Papa’s discharge from the hospital the previous day finally calmed down every iota of tension which had plagued everybody. Apart from the leg injuries he sustained, every other part of his body was perfectly in good condition.
‘Happy seventeenth birthday to you my dear!’ mama embraced me as she offered a word of prayer on my behalf.
‘I’d never bought you a birthday present before,’ she continued, ‘but against all odds, I’ve been able to raise the money for your examination.’
She embraced me once more and gave me the sum of three thousand naira.
‘Thank you ma’ I said as my fear of not being able to write the exam suddenly vanished into thin air.
‘Happy birthday, big sis!’ my siblings embraced me as they rushed off to school.
‘Nnenna, please hurry up to the shop. Fridays are usually my lucky sales day,’ mama reminded me as she handed papa’s medication to him.
‘Okay ma, but you know I’d still stop on my way to buy the form first.’
‘Whatever, just be fast about it.’
‘Cynthia,’ papa’s voice quaked, ‘can’t we use that money for other pressing domestic needs? Is it compulsory Nnenna must write that exam this year?’
I stared at the injured man; even in pains, he was still his old self. It was pointless throwing up any defence, for it’s only a question of time, and the effect of the pill would have thrown him into a sound sleep.
His complaint however, hastened me up and picking up few other things, I dashed out of the house.
Bayo was washing his uncle’s car by the time I passed by.
‘Nnenna how are you?’ he stopped working and wiping his hands on his jean trousers, he extended his arm for a handshake
‘Fine. Aren’t you going to lectures today?’
‘I will, but later in the day. Today is our student union week and there isn’t much academic work to be done.’

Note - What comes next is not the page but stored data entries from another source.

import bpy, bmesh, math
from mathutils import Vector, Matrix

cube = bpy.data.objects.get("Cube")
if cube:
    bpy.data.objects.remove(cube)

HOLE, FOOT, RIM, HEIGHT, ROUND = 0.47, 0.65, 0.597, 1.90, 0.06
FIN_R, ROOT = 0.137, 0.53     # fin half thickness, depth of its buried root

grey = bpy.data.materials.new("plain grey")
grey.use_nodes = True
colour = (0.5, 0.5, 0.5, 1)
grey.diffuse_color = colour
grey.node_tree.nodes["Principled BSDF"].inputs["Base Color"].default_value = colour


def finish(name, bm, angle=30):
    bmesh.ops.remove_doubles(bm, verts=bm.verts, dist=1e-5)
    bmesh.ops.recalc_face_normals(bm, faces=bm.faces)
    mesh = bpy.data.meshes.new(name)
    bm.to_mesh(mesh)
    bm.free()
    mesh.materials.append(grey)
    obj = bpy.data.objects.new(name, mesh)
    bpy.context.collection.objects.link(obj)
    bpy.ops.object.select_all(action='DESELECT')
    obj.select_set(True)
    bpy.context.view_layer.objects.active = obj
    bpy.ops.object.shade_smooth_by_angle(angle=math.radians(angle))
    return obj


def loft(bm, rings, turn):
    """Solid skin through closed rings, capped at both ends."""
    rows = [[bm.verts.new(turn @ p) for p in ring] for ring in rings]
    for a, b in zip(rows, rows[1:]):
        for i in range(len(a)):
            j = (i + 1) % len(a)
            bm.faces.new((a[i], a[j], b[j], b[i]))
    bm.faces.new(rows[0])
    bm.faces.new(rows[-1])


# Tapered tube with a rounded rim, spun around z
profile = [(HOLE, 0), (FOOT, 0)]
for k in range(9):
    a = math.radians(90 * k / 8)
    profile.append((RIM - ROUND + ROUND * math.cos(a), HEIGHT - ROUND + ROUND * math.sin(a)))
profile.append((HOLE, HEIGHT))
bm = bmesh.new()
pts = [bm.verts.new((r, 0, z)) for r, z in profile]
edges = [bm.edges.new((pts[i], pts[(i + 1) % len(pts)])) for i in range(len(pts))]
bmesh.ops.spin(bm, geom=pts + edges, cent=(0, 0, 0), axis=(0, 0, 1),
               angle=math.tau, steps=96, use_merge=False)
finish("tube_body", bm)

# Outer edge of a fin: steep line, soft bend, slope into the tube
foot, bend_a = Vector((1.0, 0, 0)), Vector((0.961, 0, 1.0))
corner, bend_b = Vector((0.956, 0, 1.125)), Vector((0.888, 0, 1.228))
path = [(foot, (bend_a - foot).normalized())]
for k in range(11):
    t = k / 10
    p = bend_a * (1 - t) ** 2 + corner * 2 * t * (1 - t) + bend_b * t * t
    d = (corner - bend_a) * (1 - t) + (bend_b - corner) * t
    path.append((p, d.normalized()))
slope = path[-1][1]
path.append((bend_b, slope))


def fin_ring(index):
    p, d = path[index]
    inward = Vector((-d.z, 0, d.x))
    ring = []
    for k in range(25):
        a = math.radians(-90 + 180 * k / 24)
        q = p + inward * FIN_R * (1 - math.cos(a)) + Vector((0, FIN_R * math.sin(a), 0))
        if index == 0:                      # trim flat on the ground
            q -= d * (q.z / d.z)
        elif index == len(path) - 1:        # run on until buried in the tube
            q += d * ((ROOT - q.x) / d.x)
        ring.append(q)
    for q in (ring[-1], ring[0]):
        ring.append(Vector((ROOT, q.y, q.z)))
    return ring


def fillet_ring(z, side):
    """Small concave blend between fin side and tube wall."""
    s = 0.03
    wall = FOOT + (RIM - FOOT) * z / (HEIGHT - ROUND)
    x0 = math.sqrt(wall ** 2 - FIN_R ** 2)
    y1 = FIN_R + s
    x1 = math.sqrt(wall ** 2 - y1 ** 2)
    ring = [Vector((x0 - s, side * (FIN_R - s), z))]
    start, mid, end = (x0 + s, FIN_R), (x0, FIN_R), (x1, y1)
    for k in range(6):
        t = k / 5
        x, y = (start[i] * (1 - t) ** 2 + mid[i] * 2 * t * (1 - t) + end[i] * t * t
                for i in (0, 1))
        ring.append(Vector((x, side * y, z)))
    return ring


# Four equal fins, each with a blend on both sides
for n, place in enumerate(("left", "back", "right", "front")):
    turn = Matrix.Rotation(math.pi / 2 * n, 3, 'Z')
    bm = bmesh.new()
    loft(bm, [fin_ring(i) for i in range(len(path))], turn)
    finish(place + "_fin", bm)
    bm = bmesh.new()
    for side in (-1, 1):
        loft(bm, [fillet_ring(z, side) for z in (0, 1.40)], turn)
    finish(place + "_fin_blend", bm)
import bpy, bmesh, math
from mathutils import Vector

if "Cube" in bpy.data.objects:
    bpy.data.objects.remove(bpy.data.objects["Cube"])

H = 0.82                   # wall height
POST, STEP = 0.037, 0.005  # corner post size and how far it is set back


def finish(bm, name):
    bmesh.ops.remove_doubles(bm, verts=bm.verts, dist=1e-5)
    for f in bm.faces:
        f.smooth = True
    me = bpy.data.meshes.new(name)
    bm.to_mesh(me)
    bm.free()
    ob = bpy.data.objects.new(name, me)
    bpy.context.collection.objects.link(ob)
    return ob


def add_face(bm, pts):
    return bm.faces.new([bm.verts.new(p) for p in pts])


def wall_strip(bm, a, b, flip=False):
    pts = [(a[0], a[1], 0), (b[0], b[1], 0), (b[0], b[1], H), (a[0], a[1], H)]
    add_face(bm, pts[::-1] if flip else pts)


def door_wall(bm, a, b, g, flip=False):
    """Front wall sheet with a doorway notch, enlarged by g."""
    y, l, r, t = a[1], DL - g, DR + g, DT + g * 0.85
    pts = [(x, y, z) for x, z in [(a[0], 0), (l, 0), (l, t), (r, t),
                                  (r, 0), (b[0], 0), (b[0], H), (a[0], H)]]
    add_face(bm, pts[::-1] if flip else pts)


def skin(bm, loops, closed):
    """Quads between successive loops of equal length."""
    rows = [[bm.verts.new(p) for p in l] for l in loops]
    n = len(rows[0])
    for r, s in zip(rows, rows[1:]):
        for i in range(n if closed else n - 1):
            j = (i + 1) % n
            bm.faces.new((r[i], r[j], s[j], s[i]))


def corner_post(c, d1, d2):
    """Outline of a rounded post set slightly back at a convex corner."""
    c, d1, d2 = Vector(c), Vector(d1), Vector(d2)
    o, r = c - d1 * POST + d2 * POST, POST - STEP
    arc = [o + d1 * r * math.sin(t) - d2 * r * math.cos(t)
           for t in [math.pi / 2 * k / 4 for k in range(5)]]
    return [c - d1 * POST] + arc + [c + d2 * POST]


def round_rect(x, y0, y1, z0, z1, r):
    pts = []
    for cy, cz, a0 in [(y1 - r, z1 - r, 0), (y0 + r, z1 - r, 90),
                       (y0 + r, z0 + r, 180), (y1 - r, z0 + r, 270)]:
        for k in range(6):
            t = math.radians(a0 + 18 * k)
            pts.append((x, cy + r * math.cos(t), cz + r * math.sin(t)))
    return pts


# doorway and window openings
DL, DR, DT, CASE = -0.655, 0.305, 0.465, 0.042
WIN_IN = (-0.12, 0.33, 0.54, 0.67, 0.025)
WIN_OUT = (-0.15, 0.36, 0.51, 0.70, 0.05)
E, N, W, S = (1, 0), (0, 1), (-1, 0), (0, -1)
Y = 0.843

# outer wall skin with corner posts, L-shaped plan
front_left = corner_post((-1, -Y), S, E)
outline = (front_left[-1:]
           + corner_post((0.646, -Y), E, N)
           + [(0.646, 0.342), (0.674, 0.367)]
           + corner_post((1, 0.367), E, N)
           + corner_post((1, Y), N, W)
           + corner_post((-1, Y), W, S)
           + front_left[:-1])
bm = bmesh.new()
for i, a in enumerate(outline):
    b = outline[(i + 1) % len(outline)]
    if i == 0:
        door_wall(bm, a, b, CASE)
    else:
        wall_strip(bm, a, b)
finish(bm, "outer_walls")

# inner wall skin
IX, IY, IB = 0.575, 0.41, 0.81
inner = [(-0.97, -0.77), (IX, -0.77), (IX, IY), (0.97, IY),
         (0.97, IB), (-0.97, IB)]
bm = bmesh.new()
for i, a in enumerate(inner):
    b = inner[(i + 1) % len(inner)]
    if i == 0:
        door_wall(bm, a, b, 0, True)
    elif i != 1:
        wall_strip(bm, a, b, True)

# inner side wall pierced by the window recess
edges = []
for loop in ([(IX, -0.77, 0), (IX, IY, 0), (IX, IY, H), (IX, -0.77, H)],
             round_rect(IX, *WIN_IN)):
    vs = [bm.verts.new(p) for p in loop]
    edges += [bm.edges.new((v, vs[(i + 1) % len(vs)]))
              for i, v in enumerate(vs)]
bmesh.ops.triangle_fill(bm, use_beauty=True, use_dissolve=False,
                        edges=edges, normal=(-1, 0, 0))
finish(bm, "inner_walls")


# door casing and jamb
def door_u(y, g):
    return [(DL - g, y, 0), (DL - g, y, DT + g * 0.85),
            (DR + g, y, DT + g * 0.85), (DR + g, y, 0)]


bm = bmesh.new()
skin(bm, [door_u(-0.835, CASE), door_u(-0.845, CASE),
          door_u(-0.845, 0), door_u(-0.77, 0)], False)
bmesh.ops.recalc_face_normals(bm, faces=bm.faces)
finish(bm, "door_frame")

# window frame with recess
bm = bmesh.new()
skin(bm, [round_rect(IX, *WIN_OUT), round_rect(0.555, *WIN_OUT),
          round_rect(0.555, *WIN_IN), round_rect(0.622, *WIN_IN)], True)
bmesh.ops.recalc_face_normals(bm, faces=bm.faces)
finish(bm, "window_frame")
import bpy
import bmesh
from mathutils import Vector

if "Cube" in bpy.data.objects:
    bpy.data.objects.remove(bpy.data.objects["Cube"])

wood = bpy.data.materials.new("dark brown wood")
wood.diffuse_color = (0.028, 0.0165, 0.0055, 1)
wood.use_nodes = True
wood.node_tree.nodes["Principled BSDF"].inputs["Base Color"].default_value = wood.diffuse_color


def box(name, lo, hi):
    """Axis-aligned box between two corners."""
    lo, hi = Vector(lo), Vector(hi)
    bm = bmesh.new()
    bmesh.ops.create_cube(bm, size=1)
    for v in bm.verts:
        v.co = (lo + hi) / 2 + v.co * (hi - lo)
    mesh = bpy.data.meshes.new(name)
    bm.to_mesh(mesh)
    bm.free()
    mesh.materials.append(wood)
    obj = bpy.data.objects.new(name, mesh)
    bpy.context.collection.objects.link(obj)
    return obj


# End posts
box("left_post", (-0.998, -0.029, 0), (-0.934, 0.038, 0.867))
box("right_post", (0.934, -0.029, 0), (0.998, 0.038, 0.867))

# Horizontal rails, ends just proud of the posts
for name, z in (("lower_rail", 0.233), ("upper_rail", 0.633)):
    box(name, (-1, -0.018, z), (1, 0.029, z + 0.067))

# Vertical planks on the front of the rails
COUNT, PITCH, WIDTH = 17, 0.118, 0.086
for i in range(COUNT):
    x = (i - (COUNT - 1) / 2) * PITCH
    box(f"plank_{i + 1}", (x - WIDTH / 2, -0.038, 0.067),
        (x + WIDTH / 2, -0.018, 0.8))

‘Bye then. I’m off to the shop…’
‘Please excuse me,’ he called after me, ‘I just remembered, you haven’t given me the stories you promised.’
‘Oh that’s true,’ I recollected, ‘I’m actually in a hurry but because of you, I’d rush and fetch it for you.’
Luckily for me, mama was not in the sitting room by the time I commenced my search.
Finally, the lion had been tamed; I smiled glancing in the direction of the bedroom where papa’s snoring sounded like a locomotive engine.
A few minutes later, I heard a mild knock at the door, as though the caller was hesitant.
This can only be Bayo, I thought as I opened the door, but surprisingly, the caller was a just a small boy of about twelve years old.
‘Yes, who are you looking for?’
‘Baba …money…’ he muttered.
‘What’s the meaning of that?’
Mama came in through the passage.
‘Nnenna, what does he want?’
‘I don’t know,’ I explained impatiently, ‘the only statement he made was, ‘baba money.’’
Mama studied him carefully and smiled.
‘I think I can recognise him; he’s Musa’s son.’
‘Aboki na,’ she communicated with the young boy in The Hausa language.
While they spoke, I noticed the gradual contorted expression on her face.
Finally, she turned towards me and spoke solemnly.
‘Please, can I have the money I gave you for your exams?’
I was stunned and merely stared as though she was speaking the Greek language.
‘Didn’t you hear what I’ve just said? Let me have the money.’
Parting with the money became like giving out my entire lifeline, but eventually, I did with reluctance, while my heart bled.
She collected the money and handed it over to the lad.
‘Nagode,’ he thanked her and dashed out immediately.
‘W..why?’ I cupped back the tears, ‘mama…why? What about my exams?’
She stared at me sadly and held my two arms.
‘Calm down and let me explain…’